* [Assignment] The complete set of records below must be repeated precisely as given.
※ ※ ※
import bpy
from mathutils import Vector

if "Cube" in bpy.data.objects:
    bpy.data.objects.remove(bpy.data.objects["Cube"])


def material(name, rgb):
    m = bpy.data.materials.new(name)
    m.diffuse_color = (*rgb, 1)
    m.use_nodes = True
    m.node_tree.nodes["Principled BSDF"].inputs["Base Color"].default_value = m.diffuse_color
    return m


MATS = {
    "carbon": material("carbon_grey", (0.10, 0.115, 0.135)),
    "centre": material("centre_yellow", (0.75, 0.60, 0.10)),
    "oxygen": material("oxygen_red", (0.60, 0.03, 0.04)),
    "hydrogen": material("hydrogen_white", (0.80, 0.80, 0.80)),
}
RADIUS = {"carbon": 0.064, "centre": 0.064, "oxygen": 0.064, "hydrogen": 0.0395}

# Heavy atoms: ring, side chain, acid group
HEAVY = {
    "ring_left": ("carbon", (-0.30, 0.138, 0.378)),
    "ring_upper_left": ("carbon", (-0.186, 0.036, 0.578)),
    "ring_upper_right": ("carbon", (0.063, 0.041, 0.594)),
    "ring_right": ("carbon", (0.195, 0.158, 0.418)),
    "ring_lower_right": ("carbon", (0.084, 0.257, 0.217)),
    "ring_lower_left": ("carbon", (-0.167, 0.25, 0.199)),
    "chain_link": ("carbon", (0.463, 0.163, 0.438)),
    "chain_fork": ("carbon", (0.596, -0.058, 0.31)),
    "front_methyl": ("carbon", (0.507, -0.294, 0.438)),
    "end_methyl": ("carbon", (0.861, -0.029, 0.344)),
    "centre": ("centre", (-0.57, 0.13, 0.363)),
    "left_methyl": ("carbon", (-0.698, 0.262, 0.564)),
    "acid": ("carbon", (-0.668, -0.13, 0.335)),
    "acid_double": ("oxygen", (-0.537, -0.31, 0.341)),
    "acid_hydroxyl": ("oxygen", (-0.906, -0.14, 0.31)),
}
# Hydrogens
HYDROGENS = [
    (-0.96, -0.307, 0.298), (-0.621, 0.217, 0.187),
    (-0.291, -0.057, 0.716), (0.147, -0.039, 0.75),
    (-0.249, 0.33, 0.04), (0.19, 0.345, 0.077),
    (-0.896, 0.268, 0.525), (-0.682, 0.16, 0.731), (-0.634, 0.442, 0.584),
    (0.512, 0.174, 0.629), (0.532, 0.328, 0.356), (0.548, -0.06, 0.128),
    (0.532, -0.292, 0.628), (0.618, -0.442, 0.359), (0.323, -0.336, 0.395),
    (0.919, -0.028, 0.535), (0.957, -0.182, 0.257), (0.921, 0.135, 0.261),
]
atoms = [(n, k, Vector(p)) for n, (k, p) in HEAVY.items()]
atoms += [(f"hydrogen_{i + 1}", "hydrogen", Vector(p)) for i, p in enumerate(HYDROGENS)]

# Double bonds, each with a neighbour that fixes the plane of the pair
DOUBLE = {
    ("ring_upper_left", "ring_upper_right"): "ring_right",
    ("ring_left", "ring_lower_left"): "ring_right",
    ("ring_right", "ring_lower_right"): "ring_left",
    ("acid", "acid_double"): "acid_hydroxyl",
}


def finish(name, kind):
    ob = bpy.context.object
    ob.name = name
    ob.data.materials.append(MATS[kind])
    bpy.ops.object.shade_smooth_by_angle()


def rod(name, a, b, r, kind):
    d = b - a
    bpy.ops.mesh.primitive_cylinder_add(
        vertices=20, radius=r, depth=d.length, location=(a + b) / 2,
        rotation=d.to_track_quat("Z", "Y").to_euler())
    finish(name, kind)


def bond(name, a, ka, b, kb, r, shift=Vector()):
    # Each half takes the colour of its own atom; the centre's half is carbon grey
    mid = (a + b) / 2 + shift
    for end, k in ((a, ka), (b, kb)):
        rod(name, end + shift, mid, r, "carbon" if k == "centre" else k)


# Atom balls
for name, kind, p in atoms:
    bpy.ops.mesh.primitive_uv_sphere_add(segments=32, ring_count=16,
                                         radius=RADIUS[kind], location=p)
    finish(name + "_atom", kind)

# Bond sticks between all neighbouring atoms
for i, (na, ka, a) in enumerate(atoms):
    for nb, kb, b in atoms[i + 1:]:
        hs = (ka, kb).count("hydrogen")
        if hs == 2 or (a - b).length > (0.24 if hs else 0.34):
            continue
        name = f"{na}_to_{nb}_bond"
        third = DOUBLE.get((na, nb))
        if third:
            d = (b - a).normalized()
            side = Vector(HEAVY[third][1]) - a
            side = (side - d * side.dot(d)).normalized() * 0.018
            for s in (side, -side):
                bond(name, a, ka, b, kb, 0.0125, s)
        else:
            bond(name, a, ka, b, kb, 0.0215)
※ ※ ※
* [Answer for this exercise]
import bpy
from mathutils import Vector

if "Cube" in bpy.data.objects:
    bpy.data.objects.remove(bpy.data.objects["Cube"])


def material(name, rgb):
    m = bpy.data.materials.new(name)
    m.diffuse_color = (*rgb, 1)
    m.use_nodes = True
    m.node_tree.nodes["Principled BSDF"].inputs["Base Color"].default_value = m.diffuse_color
    return m


MATS = {
    "carbon": material("carbon_grey", (0.10, 0.115, 0.135)),
    "centre": material("centre_yellow", (0.75, 0.60, 0.10)),
    "oxygen": material("oxygen_red", (0.60, 0.03, 0.04)),
    "hydrogen": material("hydrogen_white", (0.80, 0.80, 0.80)),
}
RADIUS = {"carbon": 0.064, "centre": 0.064, "oxygen": 0.064, "hydrogen": 0.0395}

# Heavy atoms: ring, side chain, acid group
HEAVY = {
    "ring_left": ("carbon", (-0.30, 0.138, 0.378)),
    "ring_upper_left": ("carbon", (-0.186, 0.036, 0.578)),
    "ring_upper_right": ("carbon", (0.063, 0.041, 0.594)),
    "ring_right": ("carbon", (0.195, 0.158, 0.418)),
    "ring_lower_right": ("carbon", (0.084, 0.257, 0.217)),
    "ring_lower_left": ("carbon", (-0.167, 0.25, 0.199)),
    "chain_link": ("carbon", (0.463, 0.163, 0.438)),
    "chain_fork": ("carbon", (0.596, -0.058, 0.31)),
    "front_methyl": ("carbon", (0.507, -0.294, 0.438)),
    "end_methyl": ("carbon", (0.861, -0.029, 0.344)),
    "centre": ("centre", (-0.57, 0.13, 0.363)),
    "left_methyl": ("carbon", (-0.698, 0.262, 0.564)),
    "acid": ("carbon", (-0.668, -0.13, 0.335)),
    "acid_double": ("oxygen", (-0.537, -0.31, 0.341)),
    "acid_hydroxyl": ("oxygen", (-0.906, -0.14, 0.31)),
}
# Hydrogens
HYDROGENS = [
    (-0.96, -0.307, 0.298), (-0.621, 0.217, 0.187),
    (-0.291, -0.057, 0.716), (0.147, -0.039, 0.75),
    (-0.249, 0.33, 0.04), (0.19, 0.345, 0.077),
    (-0.896, 0.268, 0.525), (-0.682, 0.16, 0.731), (-0.634, 0.442, 0.584),
    (0.512, 0.174, 0.629), (0.532, 0.328, 0.356), (0.548, -0.06, 0.128),
    (0.532, -0.292, 0.628), (0.618, -0.442, 0.359), (0.323, -0.336, 0.395),
    (0.919, -0.028, 0.535), (0.957, -0.182, 0.257), (0.921, 0.135, 0.261),
]
atoms = [(n, k, Vector(p)) for n, (k, p) in HEAVY.items()]
atoms += [(f"hydrogen_{i + 1}", "hydrogen", Vector(p)) for i, p in enumerate(HYDROGENS)]

# Double bonds, each with a neighbour that fixes the plane of the pair
DOUBLE = {
    ("ring_upper_left", "ring_upper_right"): "ring_right",
    ("ring_left", "ring_lower_left"): "ring_right",
    ("ring_right", "ring_lower_right"): "ring_left",
    ("acid", "acid_double"): "acid_hydroxyl",
}


def finish(name, kind):
    ob = bpy.context.object
    ob.name = name
    ob.data.materials.append(MATS[kind])
    bpy.ops.object.shade_smooth_by_angle()


def rod(name, a, b, r, kind):
    d = b - a
    bpy.ops.mesh.primitive_cylinder_add(
        vertices=20, radius=r, depth=d.length, location=(a + b) / 2,
        rotation=d.to_track_quat("Z", "Y").to_euler())
    finish(name, kind)


def bond(name, a, ka, b, kb, r, shift=Vector()):
    # Each half takes the colour of its own atom; the centre's half is carbon grey
    mid = (a + b) / 2 + shift
    for end, k in ((a, ka), (b, kb)):
        rod(name, end + shift, mid, r, "carbon" if k == "centre" else k)


# Atom balls
for name, kind, p in atoms:
    bpy.ops.mesh.primitive_uv_sphere_add(segments=32, ring_count=16,
                                         radius=RADIUS[kind], location=p)
    finish(name + "_atom", kind)

# Bond sticks between all neighbouring atoms
for i, (na, ka, a) in enumerate(atoms):
    for nb, kb, b in atoms[i + 1:]:
        hs = (ka, kb).count("hydrogen")
        if hs == 2 or (a - b).length > (0.24 if hs else 0.34):
            continue
        name = f"{na}_to_{nb}_bond"
        third = DOUBLE.get((na, nb))
        if third:
            d = (b - a).normalized()
            side = Vector(HEAVY[third][1]) - a
            side = (side - d * side.dot(d)).normalized() * 0.018
            for s in (side, -side):
                bond(name, a, ka, b, kb, 0.0125, s)
        else:
            bond(name, a, ka, b, kb, 0.0215)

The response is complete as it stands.